[Updated 8/7/2015, 6:16 p.m. See below.] Swallow Solutions has raised $1.1 million from investors to make a stronger push into the market with its device intended to boost the rehabilitation regimen of patients trying to overcome swallowing disorders by strengthening their mouth and throat muscles.
The funding round was led by the Wisconsin Super Angel Fund, with participation by previous investors Venture Management, BrightStar Wisconsin Foundation, Wisconsin Investment Partners, NEW Capital Fund, Gen6 Capital Partners, company founder JoAnne Robbins, and several individuals.
Madison, WI-based Swallow has now raised a total of $4.2 million from investors, CEO Eric Horler says. [This paragraph was updated to reflect a more up-to-date investment capital total.]
The company, which has eight employees, received FDA clearance in April 2014 to sell a more advanced version of its original medical device. It now has more than 100 customers in more than 30 states—primarily acute care hospitals and skilled nursing facilities. Swallow gained that initial traction with a small sales staff and contracts with distributors, but the new money should help take the business to the next level, Horler says. Plans include adding clinical specialists to the sales team and potentially hiring more direct sales reps around the country, he says.
“This additional cash infusion, I really believe, is what we need to get this company growing quite quickly,” Horler tells Xconomy. “I’m very excited about it.”
Swallow was founded in 2004 by Robbins, a University of Wisconsin-Madison medicine professor in the division of gastroenterology and hepatology. For years, Robbins has been researching dysphagia—difficulty swallowing often caused by weak mouth and throat muscles.
The condition is sometimes associated with stroke, neurological disorders, or head and neck cancer, Swallow says, and it’s becoming more prevalent as the population ages. Difficulty swallowing can cause food and liquid to get into the lungs, potentially resulting in pneumonia.
Treatment options include modified diets, featuring things like special thick beverages that take longer to travel from the mouth into the stomach, thereby giving the body more time to protect the windpipe, Horler says. Patients can also use techniques like tucking their chin when they swallow or tilting their head to one side to reduce the chances of the food going down the wrong pipe. But in some extreme cases, patients might be left with no option but to be fed via tubes.

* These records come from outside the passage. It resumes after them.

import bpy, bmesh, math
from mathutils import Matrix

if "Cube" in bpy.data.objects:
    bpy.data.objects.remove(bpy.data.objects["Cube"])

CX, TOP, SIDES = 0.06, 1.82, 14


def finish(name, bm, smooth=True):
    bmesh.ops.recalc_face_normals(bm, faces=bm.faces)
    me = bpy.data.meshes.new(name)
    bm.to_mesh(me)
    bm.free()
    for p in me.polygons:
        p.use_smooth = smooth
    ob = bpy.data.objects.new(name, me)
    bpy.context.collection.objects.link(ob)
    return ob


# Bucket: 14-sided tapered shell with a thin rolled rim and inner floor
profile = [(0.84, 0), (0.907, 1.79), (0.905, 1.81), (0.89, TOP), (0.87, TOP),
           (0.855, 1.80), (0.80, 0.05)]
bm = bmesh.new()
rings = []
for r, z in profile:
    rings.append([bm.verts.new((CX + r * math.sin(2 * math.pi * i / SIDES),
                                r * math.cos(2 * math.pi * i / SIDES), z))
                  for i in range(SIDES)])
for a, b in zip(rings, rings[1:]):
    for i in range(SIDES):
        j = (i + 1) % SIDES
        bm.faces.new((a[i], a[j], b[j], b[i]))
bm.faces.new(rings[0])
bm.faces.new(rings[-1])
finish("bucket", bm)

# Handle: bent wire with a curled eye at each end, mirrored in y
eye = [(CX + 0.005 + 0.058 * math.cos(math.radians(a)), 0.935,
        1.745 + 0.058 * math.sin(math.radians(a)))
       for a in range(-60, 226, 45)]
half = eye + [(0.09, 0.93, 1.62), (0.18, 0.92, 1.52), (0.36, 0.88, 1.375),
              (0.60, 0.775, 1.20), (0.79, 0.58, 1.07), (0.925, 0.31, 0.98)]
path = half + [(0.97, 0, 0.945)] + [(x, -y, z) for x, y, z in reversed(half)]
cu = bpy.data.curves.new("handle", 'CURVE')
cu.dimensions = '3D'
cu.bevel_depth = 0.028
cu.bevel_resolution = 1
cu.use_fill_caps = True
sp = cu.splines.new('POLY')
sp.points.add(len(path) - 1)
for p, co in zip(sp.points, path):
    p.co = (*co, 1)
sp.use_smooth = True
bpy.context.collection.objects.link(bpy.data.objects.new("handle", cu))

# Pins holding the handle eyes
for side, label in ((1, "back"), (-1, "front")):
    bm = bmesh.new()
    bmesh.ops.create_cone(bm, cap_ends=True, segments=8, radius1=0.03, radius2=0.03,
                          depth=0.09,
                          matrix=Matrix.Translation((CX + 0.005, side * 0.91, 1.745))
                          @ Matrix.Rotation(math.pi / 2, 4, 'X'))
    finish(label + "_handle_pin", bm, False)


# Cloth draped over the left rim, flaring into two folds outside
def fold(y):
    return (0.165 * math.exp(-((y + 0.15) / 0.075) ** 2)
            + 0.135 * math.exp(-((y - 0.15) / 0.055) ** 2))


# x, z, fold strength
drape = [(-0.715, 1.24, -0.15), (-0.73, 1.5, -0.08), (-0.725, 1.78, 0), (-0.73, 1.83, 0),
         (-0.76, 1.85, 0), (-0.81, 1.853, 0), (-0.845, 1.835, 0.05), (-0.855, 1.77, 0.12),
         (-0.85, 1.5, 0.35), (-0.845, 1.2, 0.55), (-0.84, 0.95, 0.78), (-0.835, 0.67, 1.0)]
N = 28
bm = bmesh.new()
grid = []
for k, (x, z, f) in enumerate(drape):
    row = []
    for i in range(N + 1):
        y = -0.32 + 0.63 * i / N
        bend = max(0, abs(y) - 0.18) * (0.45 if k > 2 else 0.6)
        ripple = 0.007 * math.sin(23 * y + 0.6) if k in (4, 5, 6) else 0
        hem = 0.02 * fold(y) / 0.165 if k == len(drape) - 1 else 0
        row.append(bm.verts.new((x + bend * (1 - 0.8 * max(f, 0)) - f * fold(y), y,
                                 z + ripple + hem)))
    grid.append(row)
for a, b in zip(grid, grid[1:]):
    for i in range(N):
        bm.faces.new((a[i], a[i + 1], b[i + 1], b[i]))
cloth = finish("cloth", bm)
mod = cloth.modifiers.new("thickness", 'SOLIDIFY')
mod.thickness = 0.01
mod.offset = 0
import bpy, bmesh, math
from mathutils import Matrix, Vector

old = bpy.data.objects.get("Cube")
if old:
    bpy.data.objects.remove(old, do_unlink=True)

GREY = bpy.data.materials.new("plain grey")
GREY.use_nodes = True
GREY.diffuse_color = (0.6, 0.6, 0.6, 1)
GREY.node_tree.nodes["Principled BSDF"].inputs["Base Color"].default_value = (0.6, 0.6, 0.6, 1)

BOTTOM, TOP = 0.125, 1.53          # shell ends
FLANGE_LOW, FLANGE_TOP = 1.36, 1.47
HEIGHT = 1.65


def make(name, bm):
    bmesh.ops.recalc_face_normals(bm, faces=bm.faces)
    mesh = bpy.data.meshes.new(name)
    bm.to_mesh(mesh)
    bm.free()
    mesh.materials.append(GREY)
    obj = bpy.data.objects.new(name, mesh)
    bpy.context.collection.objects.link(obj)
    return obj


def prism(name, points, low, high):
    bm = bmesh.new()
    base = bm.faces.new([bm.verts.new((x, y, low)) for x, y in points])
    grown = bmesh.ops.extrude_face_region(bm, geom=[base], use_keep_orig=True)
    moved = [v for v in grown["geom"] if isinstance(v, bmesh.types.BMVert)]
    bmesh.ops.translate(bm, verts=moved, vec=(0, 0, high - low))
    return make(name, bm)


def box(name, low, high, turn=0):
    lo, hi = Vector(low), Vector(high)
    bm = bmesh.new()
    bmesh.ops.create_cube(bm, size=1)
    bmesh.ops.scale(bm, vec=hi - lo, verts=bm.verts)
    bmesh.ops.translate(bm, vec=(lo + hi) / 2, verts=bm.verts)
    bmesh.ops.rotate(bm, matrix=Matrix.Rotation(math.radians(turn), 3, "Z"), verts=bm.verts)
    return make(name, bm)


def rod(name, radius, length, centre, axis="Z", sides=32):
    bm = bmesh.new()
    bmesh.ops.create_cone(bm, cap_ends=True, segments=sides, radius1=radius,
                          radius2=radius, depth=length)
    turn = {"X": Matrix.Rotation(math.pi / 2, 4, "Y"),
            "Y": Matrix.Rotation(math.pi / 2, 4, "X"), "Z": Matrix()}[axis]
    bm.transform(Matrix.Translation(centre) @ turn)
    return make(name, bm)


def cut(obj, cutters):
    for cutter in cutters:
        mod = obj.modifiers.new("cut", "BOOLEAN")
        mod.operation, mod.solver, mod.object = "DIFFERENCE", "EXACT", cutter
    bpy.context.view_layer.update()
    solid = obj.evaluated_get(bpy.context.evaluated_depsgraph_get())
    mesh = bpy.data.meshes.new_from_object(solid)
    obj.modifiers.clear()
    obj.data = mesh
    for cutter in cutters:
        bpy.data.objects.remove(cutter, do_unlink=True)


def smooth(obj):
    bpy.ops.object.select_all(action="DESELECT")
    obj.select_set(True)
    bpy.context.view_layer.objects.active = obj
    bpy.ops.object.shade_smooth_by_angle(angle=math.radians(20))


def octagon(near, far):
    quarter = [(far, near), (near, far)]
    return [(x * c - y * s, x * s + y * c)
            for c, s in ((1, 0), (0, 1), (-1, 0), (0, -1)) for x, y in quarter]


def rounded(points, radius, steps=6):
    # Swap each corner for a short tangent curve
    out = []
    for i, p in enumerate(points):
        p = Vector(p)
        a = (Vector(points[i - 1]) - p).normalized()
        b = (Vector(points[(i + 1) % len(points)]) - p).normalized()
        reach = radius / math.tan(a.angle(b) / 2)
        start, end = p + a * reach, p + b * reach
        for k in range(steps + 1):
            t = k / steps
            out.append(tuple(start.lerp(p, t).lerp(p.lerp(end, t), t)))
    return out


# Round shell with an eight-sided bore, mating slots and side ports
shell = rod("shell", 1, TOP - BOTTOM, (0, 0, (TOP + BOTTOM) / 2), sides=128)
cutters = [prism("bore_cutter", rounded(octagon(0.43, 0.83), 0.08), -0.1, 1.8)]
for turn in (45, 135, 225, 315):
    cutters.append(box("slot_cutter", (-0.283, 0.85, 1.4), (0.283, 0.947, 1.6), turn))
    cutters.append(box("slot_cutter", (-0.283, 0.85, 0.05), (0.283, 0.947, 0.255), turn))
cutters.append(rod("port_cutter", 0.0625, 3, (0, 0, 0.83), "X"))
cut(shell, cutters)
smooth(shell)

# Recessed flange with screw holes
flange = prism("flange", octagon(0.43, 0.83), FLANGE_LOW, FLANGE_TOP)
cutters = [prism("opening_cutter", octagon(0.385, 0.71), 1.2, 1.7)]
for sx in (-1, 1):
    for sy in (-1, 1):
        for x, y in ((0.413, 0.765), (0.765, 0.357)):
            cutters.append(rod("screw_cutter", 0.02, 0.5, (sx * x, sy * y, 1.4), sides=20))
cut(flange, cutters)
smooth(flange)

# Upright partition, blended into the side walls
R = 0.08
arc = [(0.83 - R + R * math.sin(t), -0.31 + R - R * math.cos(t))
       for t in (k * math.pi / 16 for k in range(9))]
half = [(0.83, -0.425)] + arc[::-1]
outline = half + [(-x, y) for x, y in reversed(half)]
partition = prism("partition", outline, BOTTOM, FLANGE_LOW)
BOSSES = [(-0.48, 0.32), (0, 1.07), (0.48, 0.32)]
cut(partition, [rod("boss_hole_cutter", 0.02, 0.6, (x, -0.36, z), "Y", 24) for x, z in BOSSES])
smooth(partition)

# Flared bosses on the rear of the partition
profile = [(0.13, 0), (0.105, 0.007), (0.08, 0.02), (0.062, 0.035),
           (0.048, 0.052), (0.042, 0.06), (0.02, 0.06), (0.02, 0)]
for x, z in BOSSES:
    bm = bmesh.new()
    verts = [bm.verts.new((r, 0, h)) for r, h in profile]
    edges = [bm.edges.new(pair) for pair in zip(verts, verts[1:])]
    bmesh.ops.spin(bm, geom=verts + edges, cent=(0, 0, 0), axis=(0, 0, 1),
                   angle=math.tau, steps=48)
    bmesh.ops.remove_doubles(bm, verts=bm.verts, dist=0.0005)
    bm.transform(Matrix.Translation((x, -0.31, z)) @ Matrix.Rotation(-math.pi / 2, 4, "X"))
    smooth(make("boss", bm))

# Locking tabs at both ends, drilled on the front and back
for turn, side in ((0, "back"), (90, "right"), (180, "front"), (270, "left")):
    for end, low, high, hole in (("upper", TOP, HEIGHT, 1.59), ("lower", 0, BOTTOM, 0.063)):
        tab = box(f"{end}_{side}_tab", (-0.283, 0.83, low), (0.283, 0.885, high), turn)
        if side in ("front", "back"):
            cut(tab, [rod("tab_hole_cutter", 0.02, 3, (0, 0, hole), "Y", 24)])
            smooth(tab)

None of those options solve the root of the problem, Horler says.
Robbins, in searching for better treatment options for dysphagia, became a leading advocate for “lingual strengthening—basically like physical therapy for your mouth,” Horler says. In clinical tests, including a study of 10 stroke patients, she found that a two-month regimen involving pressing the tongue against the roof of the mouth could strengthen the muscles enough to improve the ability to swallow.
Building off of her research, Swallow designed a device to guide the oral muscle therapy and better track its progress. A custom-molded mouthpiece is placed on the roof of the mouth. The tongue then presses against the mouthpiece, which has multiple sensors that measure pressure at different points on the tongue. These sensors transmit the information through a cord to a connected device that displays the performance in real-time and helps healthcare providers understand which muscles are getting stronger and which ones need more work.
Swallow launched its first-generation product in mid-2012 and sold about 75 units before it stopped marketing the system in late 2013, as it prepared to launch the second version, Horler says. The upgrades in the successor product include more advanced pressure sensors, software that’s easier to use, and a cloud-based data management system that allows caregivers to remotely monitor patients’ progress as they perform therapy at home.
The mouthpiece costs $300, and the full product package, which includes a touchscreen device, costs $3,000, Horler says. Swallow also charges a one-time fee of $850 for access to the cloud-based data management system.
Swallow has applied to the Centers for Medicare & Medicaid Services to get federal insurance to cover purchases of its products, Horler says. He hopes to get an answer by early next year.
Meanwhile, Swallow is also developing its own line of thickened beverage products for people with swallowing disorders. The beverages are meant to prevent dehydration and avoid food and liquid going down the wrong pipe. Swallow has licensed patents from the Wisconsin Alumni Research Foundation related to such beverages, Horler says, and is conducting further research before it begins selling the products. That R&D work is being funded by $300,000 in grants, as well as some of the new money from investors, he says.
“What is amazing to me is the impact of being able to swallow on your day-to-day life,” Horler says. “Think about living in a world where you couldn’t go have a cup of coffee with someone, you couldn’t have lunch with someone … without being embarrassed about your inability to swallow or that you have to eat specialized foods or do something weird at the table.”
“There’s a real emotional side to what we’re doing that I just kind of want to highlight,” he adds. “It’s what really drives us everyday.”